The manufacturing method for Aso-oke is shown below.
Gathering of Cotton for production.
Before production can begin, enormous quantities of raw cotton must be purchased. This is the foundational material for the assembly.
This is how the cotton seed is separated from the wool. In doing so, a bow-like instrument known in Yoruba as “Orun” was used (Spindler).
The weaver spreads the wool on the loom and rolls it up (the loom is a handmade wood used in weaving; this loom is usually made by local carpenters).
The Spindler would be turned, and while turning, it would begin to rotate, thinning the yarn. This process is repeated until all of the fur has been spanned.

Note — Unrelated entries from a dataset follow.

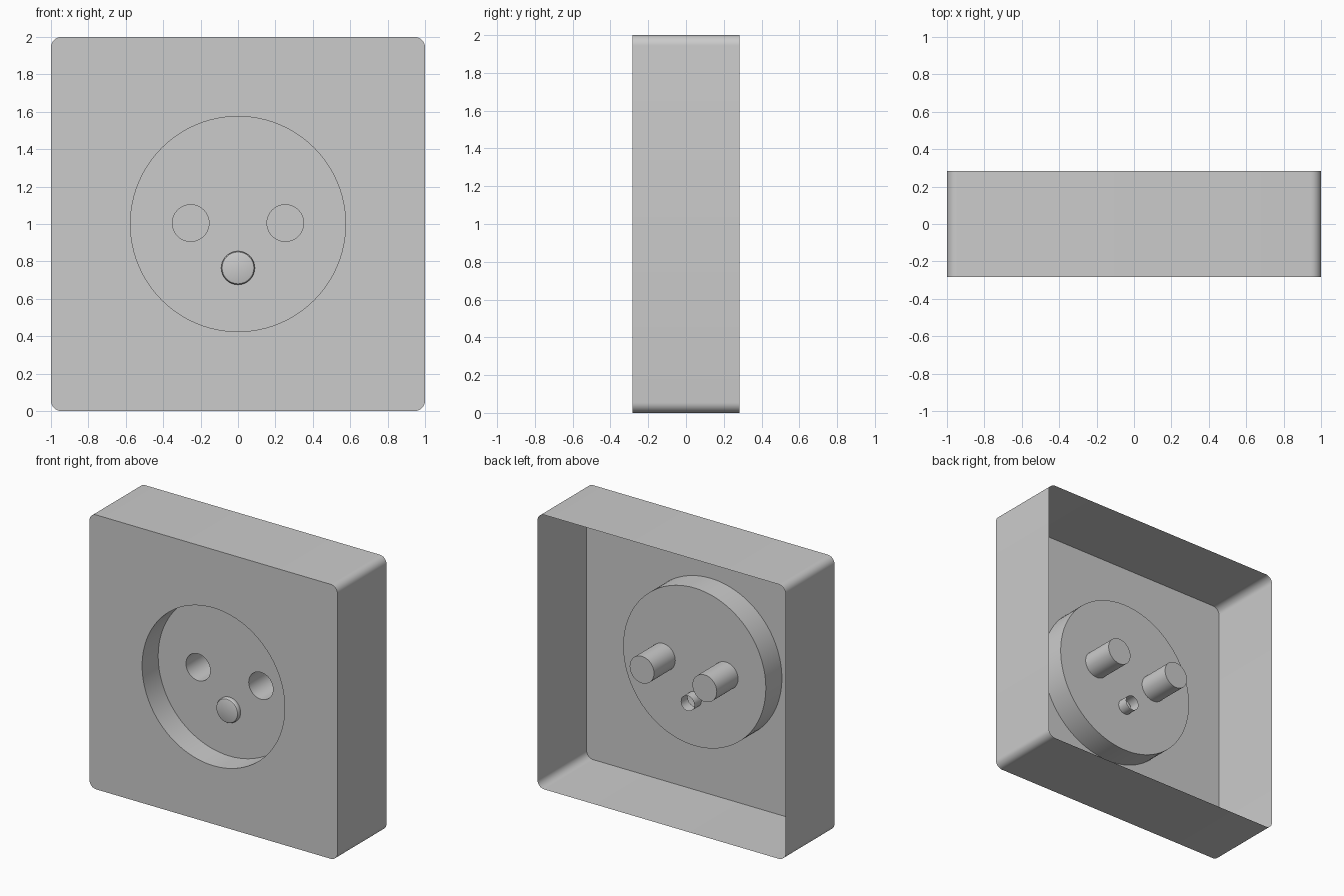
import bpy, bmesh, math

if "Cube" in bpy.data.objects:
    bpy.data.objects.remove(bpy.data.objects["Cube"])

FRONT, BACK = -0.283, 0.283     # box depth
FLOOR = -0.098                  # floor of the round recess
HOLE_END = 0.147                # closed ends of the contact sleeves
CORNER = 0.055


def circle(r, cx, cz, n):
    return [(cx + r * math.cos(2 * math.pi * i / n),
             cz + r * math.sin(2 * math.pi * i / n)) for i in range(n)]


def rounded_square(half, r, cz, steps=8):
    pts = []
    for k in range(4):
        a0 = k * math.pi / 2
        sx, sz = [(1, 1), (-1, 1), (-1, -1), (1, -1)][k]
        for i in range(steps + 1):
            a = a0 + i / steps * math.pi / 2
            pts.append((sx * (half - r) + r * math.cos(a),
                        cz + sz * (half - r) + r * math.sin(a)))
    return pts


def add_loop(bm, pts, y):
    return [bm.verts.new((x, y, z)) for x, z in pts]


def bridge(bm, a, b):
    for i in range(len(a)):
        j = (i + 1) % len(a)
        bm.faces.new((a[i], a[j], b[j], b[i]))


def fill(bm, loops):
    # flat face bounded by an outer loop and any number of holes
    edges = []
    for loop in loops:
        for i, v in enumerate(loop):
            w = loop[(i + 1) % len(loop)]
            edges.append(bm.edges.get((v, w)) or bm.edges.new((v, w)))
    bmesh.ops.triangle_fill(bm, edges=edges, use_beauty=True, normal=(0, -1, 0))


def finish(bm, name):
    bmesh.ops.recalc_face_normals(bm, faces=bm.faces)
    bm.faces.ensure_lookup_table()
    # flat front-facing faces must look towards -y
    lead = min(bm.faces, key=lambda f: f.calc_center_median().y)
    if lead.normal.y > 0:
        bmesh.ops.reverse_faces(bm, faces=bm.faces)
    mesh = bpy.data.meshes.new(name)
    bm.to_mesh(mesh)
    bm.free()
    ob = bpy.data.objects.new(name, mesh)
    bpy.context.collection.objects.link(ob)
    bpy.ops.object.select_all(action='DESELECT')
    ob.select_set(True)
    bpy.context.view_layer.objects.active = ob
    bpy.ops.object.shade_smooth_by_angle(angle=math.radians(30))
    return ob


# Socket cover: open-backed shell with round recess and two blind sleeves
bm = bmesh.new()
outline = rounded_square(1.0, CORNER, 1.0)
front = add_loop(bm, outline, FRONT)
bridge(bm, front, add_loop(bm, outline, BACK))

ring = circle(0.575, 0, 1.0, 96)
rim = add_loop(bm, ring, FRONT)
floor = add_loop(bm, ring, FLOOR)
bridge(bm, rim, floor)
fill(bm, [front, rim])

floor_loops = [floor]
for side in (-1, 1):
    pts = circle(0.098, side * 0.253, 1.005, 48)
    mouth = add_loop(bm, pts, FLOOR)
    end = add_loop(bm, pts, HOLE_END)
    bridge(bm, mouth, end)
    bm.faces.new(end)
    floor_loops.append(mouth)
floor_loops.append(add_loop(bm, circle(0.055, 0, 0.765, 32), FLOOR))
fill(bm, floor_loops)
finish(bm, "socket_cover")

# Earth pin: low rounded button in front, hollow stub behind the floor
profile = [(0.078, -0.032), (0.085, -0.029), (0.089, -0.022), (0.09, -0.014),
           (0.09, 0.0), (0.055, 0.0), (0.055, 0.08)]
bm = bmesh.new()
loops = [add_loop(bm, circle(r, 0, 0.765, 32), FLOOR + dy) for r, dy in profile]
bm.faces.new(loops[0])
for a, b in zip(loops, loops[1:]):
    bridge(bm, a, b)
finish(bm, "earth_pin")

Cotton works like a magnet, which is why it attracts dirt and dust. To make the wool suitable for usage, the soil must be separated from it. This is known as sorting, and there are machines for it. However, if none are available, it can be done manually, which can be time consuming.
This is the method of creating designs on the Aso-Oke while it is being weaved. Fabric design tools include the following.
- Akata (propeller)
- Iye (long wheel)
- Akawo (short wheel)
- Gowu and kikgun (rollers)
- Aasa (strikers)
- Omu (extender) is used in holding the reels
- Sanrin (metallic peg)
The cotton reels are hung on sets of metallic pegs on the ground during patterning. This is done so that the fiber can be bundled.
The weaving begins in earnest after the operations indicated below are completed. Through the extenders, the rolled cotton will be precisely put into the striker. Iro (filler) will be tied to the weaver’s seat. The staff has two or more holes in which a small peg is tagged. The Okeke (Wheel or Axle) on the upper hand of the Omu (Extenders) is used to pull the Omu up and down.
Under the extenders (Omu), there are two step pedals that the weaver alternately presses down during weaving. When the pedal is squeezed, the cotton opens and the Reeler is pulled to one side, while the Striker smacks the reel back and forth.
This Striker enables the reel to be finely adjusted on the fly. The weaver takes the Oko (Motor) in his hand and throws it into the open cotton to be received by his other hand; the Motor continues to travel faster as if the weaver is not touching it at all.
The cloth is weaved and eventually spreads forward as the weaver continues in this manner. While weaving proceeds, the producer uses the drawer to pull the cloth towards himself, and the carrier obeys the force and advances towards him.
The Aso-oke gradually takes shape and can then be fine-tuned and packed. It’s worth noting that the Aso-oke come in several varieties, which explains why each product has a different name.